Opening Meeting Talk by Traci Parker

Who would have predicted that our Opening Meeting this year would be virtual, a webinar--there were no refreshments, no chatting with friends, no need to wear shoes? As unusual as this format was, the evening was a wonderful success.

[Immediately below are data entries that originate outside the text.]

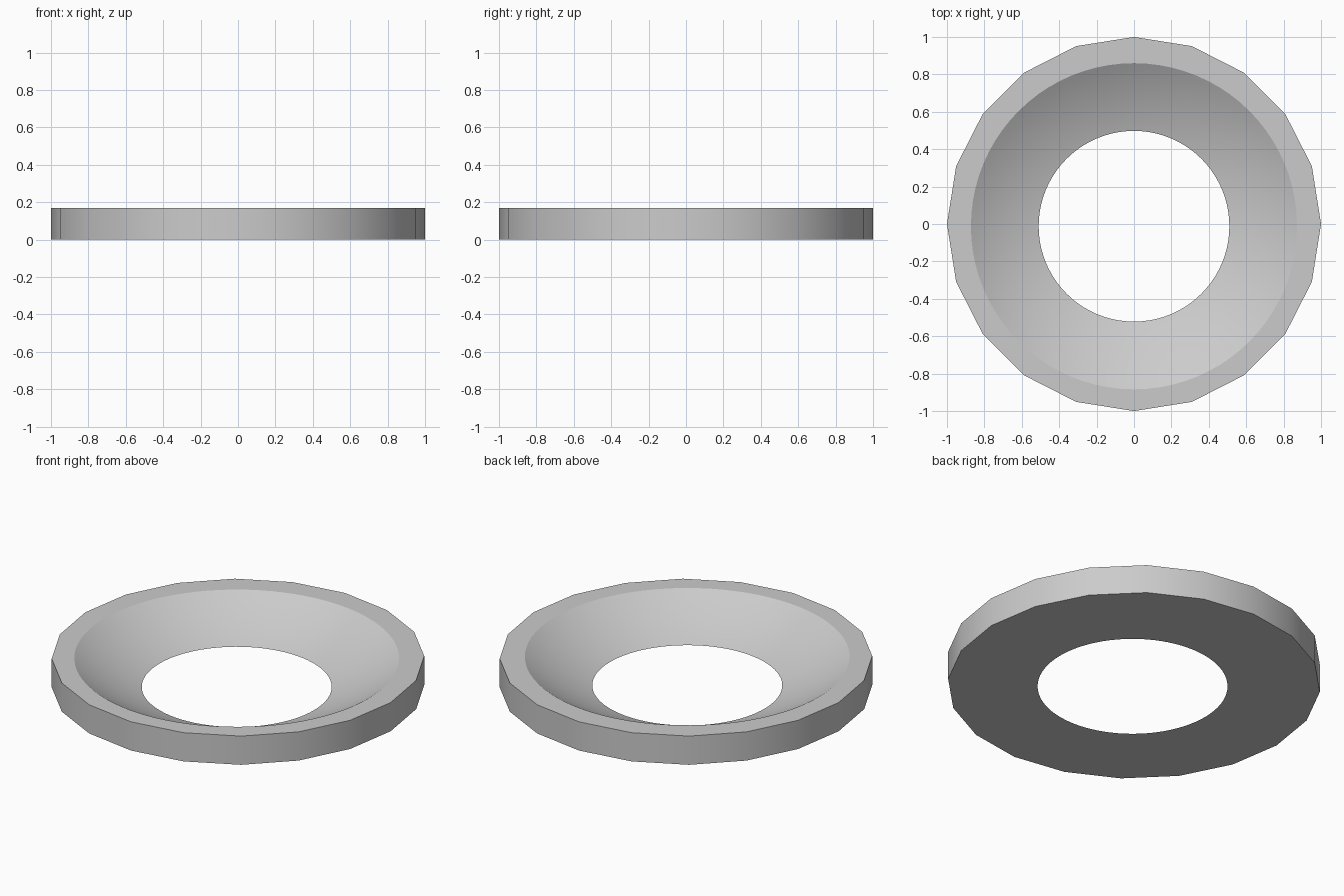
import bpy
import math

if "Cube" in bpy.data.objects:
    bpy.data.objects.remove(bpy.data.objects["Cube"], do_unlink=True)

HEIGHT = 0.17
HOLE_RADIUS, RIM_RADIUS = 0.51, 0.872
OFFSET_Y = -0.012  # the dished seat sits slightly off centre

# Grey metal
grey = bpy.data.materials.new("grey_metal")
grey.use_nodes = True
colour = (0.6, 0.6, 0.6, 1)
grey.diffuse_color = colour
grey.node_tree.nodes["Principled BSDF"].inputs["Base Color"].default_value = colour

# Twenty-sided washer body
bpy.ops.mesh.primitive_cylinder_add(vertices=20, radius=1, depth=HEIGHT,
                                    location=(0, 0, HEIGHT / 2))
washer = bpy.context.object
washer.name = "dished_washer"
washer.data.materials.append(grey)

# Ball that passes through both the rim circle and the hole circle
centre_z = (RIM_RADIUS**2 + HEIGHT**2 - HOLE_RADIUS**2) / (2 * HEIGHT)
ball_radius = math.hypot(centre_z, HOLE_RADIUS)
bpy.ops.mesh.primitive_uv_sphere_add(segments=80, ring_count=128, radius=ball_radius,
                                     location=(0, OFFSET_Y, centre_z))
ball = bpy.context.object
ball.name = "seat_cutter"
ball.data.materials.append(grey)
ball.hide_render = True

# Cut the spherical seat
cut = washer.modifiers.new("spherical_seat", 'BOOLEAN')
cut.operation = 'DIFFERENCE'
cut.solver = 'EXACT'
cut.object = ball
bpy.ops.object.select_all(action='DESELECT')
washer.select_set(True)
bpy.context.view_layer.objects.active = washer
bpy.ops.object.modifier_apply(modifier=cut.name)
bpy.data.objects.remove(ball, do_unlink=True)

# Smooth wall and seat, crisp rims
bpy.ops.object.shade_smooth_by_angle(angle=math.radians(24))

Most of us could not even see the other 50 attendees, but there was still a feeling of comradery and intimacy among us and the guest speaker Dr. Traci Parker.

This can be attributed to...

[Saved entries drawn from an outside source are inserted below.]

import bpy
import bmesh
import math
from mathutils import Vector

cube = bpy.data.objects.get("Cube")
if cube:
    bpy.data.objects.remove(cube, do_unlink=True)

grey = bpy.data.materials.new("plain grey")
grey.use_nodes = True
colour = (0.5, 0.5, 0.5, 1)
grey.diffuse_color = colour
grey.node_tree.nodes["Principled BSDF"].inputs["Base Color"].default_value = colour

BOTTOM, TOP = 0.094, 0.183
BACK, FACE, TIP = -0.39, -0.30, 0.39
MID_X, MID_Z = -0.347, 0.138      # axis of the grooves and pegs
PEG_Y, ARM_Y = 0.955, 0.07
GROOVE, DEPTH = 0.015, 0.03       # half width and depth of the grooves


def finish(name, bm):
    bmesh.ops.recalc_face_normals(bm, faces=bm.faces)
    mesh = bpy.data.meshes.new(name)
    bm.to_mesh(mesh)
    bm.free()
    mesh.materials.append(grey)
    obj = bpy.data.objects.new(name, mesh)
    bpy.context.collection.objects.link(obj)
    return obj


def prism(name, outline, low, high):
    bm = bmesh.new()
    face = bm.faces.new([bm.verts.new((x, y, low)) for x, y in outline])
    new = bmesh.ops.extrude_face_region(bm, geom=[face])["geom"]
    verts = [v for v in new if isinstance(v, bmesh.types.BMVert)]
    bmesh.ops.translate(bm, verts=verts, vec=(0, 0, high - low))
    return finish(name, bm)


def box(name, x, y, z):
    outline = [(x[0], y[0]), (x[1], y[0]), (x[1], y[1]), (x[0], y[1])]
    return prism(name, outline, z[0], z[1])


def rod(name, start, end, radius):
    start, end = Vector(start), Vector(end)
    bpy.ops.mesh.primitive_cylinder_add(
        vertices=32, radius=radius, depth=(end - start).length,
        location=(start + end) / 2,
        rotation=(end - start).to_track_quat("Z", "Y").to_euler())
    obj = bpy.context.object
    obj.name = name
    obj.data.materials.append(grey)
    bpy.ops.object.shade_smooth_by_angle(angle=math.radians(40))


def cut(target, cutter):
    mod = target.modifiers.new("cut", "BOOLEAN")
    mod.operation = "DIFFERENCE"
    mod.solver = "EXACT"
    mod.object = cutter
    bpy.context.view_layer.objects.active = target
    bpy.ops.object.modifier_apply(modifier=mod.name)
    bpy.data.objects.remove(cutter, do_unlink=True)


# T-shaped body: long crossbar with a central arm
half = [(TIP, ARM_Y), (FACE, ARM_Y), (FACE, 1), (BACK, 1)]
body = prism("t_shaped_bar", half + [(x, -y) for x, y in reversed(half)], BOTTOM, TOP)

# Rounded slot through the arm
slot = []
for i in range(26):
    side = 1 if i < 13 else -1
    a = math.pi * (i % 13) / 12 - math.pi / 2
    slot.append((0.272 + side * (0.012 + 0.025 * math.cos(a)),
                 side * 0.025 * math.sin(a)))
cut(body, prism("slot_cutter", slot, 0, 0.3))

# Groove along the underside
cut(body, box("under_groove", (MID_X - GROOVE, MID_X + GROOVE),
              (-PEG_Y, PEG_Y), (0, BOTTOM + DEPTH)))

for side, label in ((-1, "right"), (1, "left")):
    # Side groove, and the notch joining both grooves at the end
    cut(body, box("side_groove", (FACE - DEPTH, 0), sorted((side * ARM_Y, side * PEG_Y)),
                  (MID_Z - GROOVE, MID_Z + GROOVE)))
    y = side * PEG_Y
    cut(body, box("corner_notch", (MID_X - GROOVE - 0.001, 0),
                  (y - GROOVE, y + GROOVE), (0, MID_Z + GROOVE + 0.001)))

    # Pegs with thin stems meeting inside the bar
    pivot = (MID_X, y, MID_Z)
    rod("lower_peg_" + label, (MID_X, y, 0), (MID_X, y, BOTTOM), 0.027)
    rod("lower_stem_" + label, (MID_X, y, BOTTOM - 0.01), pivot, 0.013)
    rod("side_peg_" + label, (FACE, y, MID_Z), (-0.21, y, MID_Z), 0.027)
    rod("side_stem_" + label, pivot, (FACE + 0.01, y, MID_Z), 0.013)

Kathy Campbell for figuring out her, and our, first Webinar; Adrienne Terrizzi for being the gracious moderator; Meg Gage and Andrea Battle for organizing and leading the Q&A; Marcie Sclove for inviting and introducing Dr. Parker as the speaker; and of course, Traci Parker, author and professor of African American Studies, whose talk was full of interesting facts, (Ever heard of the grandfather clause in voter suppression?) delivered in a serious, but natural, vibrant style reminding us that Black women didn't just become the leaders--they were always doing all the work!--and whose answers to a variety of questions were thoughtful and nuanced: "I have hope, [pause] I think, on racial and gender issues because my students are thirsty for knowledge and want to do something about it."

Guiding us through a history of the fight for Black voting rights: starting with Fannie Lou Hammer, then examples of voter suppression, the success of the Civil Rights Act, its passage and also its partial dismantling in the Roberts Court, Dr. Parker led us up to the present day detailing the continued curtailing of voting rights of people of color. Too many absorbing examples of the above topics to explain here (although my mind is longing to), but the meeting was recorded:

The Zoom host apologizes for the dropping of the first couple of minutes from the recording.


Adrienne Terrizzi